  • Shell Chemicals has started up its fourth alpha olefins unit at in Geismar, Louisiana, adding 425,000 tpa of capacity to a new total of 1.3 mtpa
  • After being idled over the paralysis between PDVSA and ConocoPhillips, the 335,000 b/d Isla refinery in Curacao has restarted, with operations likely to shift from PDVSA to Saudi Aramco’s Motiva US refining subsidiary

Natural Gas/LNG

  • After seemingly receiving official go-ahead from all levels of government and even indigenous groups, Shell’s US$31 billion Kitimat LNG project in Canada has now been blockaded by a group of protesting First Nation holdouts
  • Completion of major LNG projects in Australia’s west coast have allowed its LNG exports to increase by 23% in 2018, with greater growth expected in 2019
  • The NordStream 2, long championed by German Chancellor Angela Merkel, now faces new opposition in Germany over Russian global political interference – which could result in the controversial pipeline being delayed or cancelled
  • Shell has completed its acquisition of a 26% stake in the Hazira LNG and port venture in India from Total, bringing its equity interest to full ownership
  • BP has announced plans to drill six new exploration wells in Azerbaijan by 2020, hoping to strike a new natural gas play to rival its giant Shah Deniz field
January, 18 2019
Latest issue of GEO ExPro magazine covers geoscience and oil and gas activity focusing on Frontier Exploration and the Gulf of Mexico

GEO ExPro Vol. 15, No. 6 was published on 10th December 2018 bringing light to the latest science and technology activity in the global geoscience community within the oil, gas and energy sector.

This issue focusses on frontier exploration, downhole acquisition tools and how we can collaboratively increase the efficiency of the exploration and production of oil, gas and energy resources. With a geographical focus on the Gulf of Mexico, this issue provides a lesson on the carbonate geology of the Florida Keys and details coverage of newly improved tectonic restorations of the US and Mexican conjugate margins which have enabled enhanced mega-regional hydrocarbon play and reservoir fairway maps of the region.

You can download the PDF of GEO ExPro magazine for FREE and sign up to GEO ExPro’s weekly updates and online exclusives to receive the latest articles direct to your inbox.

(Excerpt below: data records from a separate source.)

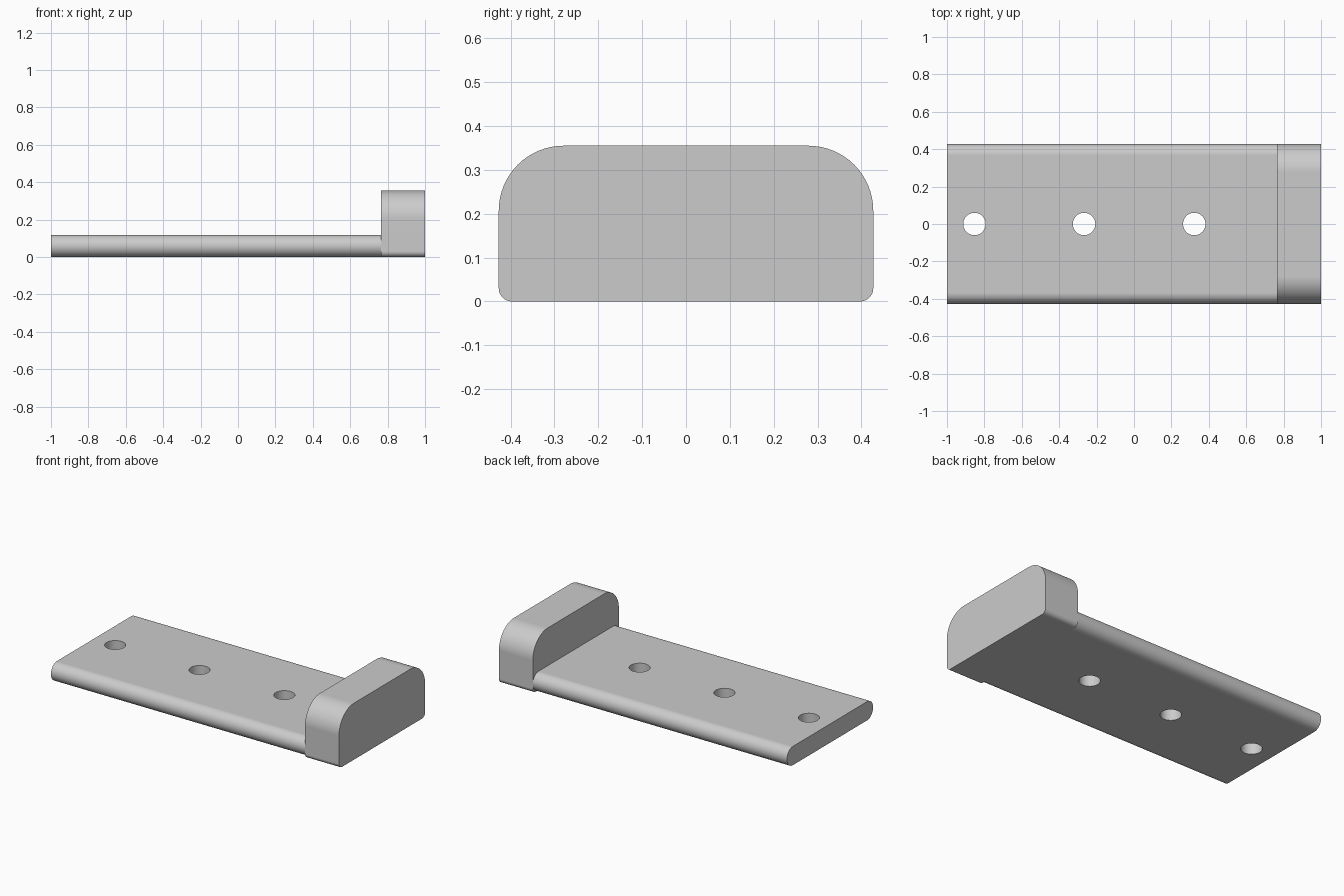
import bpy
import bmesh
from math import cos, sin, pi, radians
from mathutils import Vector

default = bpy.data.objects.get("Cube")
if default:
    bpy.data.objects.remove(default)

HALF_WIDTH = 0.427
PLATE_HEIGHT = 0.118
BLOCK_HEIGHT = 0.355
STEP_X = 0.765          # where the plate meets the end block
HOLE_RADIUS = 0.06

grey = bpy.data.materials.new("light_grey")
grey.use_nodes = True
grey.diffuse_color = (0.6, 0.6, 0.6, 1)
grey.node_tree.nodes["Principled BSDF"].inputs["Base Color"].default_value = grey.diffuse_color


def rounded_profile(height, bottom_r, top_r, steps=16):
    """Outline in the y-z plane, with separate radii for bottom and top corners."""
    points = []
    corners = ((1, bottom_r, bottom_r, -pi / 2), (1, height - top_r, top_r, 0),
               (-1, height - top_r, top_r, pi / 2), (-1, bottom_r, bottom_r, pi))
    for side, cz, r, start in corners:
        for i in range(steps + 1):
            a = start + i * pi / 2 / steps
            points.append((side * (HALF_WIDTH - r) + r * cos(a), cz + r * sin(a)))
    return points


def extrude_along_x(name, profile, x0, x1):
    bm = bmesh.new()
    face = bm.faces.new([bm.verts.new((x0, y, z)) for y, z in profile])
    result = bmesh.ops.extrude_face_region(bm, geom=[face])
    moved = [v for v in result["geom"] if isinstance(v, bmesh.types.BMVert)]
    bmesh.ops.translate(bm, verts=moved, vec=Vector((x1 - x0, 0, 0)))
    bmesh.ops.remove_doubles(bm, verts=bm.verts, dist=0.0001)
    bmesh.ops.recalc_face_normals(bm, faces=bm.faces)
    mesh = bpy.data.meshes.new(name)
    bm.to_mesh(mesh)
    bm.free()
    mesh.materials.append(grey)
    obj = bpy.data.objects.new(name, mesh)
    bpy.context.collection.objects.link(obj)
    return obj


def activate(obj):
    bpy.ops.object.select_all(action="DESELECT")
    obj.select_set(True)
    bpy.context.view_layer.objects.active = obj


def finish(obj):
    activate(obj)
    bpy.ops.object.shade_smooth_by_angle(angle=radians(30))
    weighted = obj.modifiers.new("even_shading", "WEIGHTED_NORMAL")
    weighted.keep_sharp = True


# Base plate with fully rounded long edges
plate = extrude_along_x("base_plate",
                        rounded_profile(PLATE_HEIGHT, PLATE_HEIGHT / 2, PLATE_HEIGHT / 2),
                        -1, STEP_X)

# Three through holes along the centre line
for x in (-0.853, -0.267, 0.322):
    bpy.ops.mesh.primitive_cylinder_add(vertices=48, radius=HOLE_RADIUS, depth=0.5,
                                        location=(x, 0, PLATE_HEIGHT / 2))
    cutter = bpy.context.object
    cutter.name = "hole_cutter"
    cutter.hide_render = True
    cutter.data.materials.append(grey)
    activate(plate)
    cut = plate.modifiers.new("hole", "BOOLEAN")
    cut.operation = "DIFFERENCE"
    cut.solver = "EXACT"
    cut.object = cutter
    bpy.ops.object.modifier_apply(modifier=cut.name)
    bpy.data.objects.remove(cutter)
finish(plate)

# Raised end block: broad top rounding, small bottom rounding
block = extrude_along_x("end_block", rounded_profile(BLOCK_HEIGHT, 0.03, 0.148), STEP_X, 1)
finish(block)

To access the latest issue, please visit: https://www.geoexpro.com/magazine/vol-15-no-6


January, 17 2019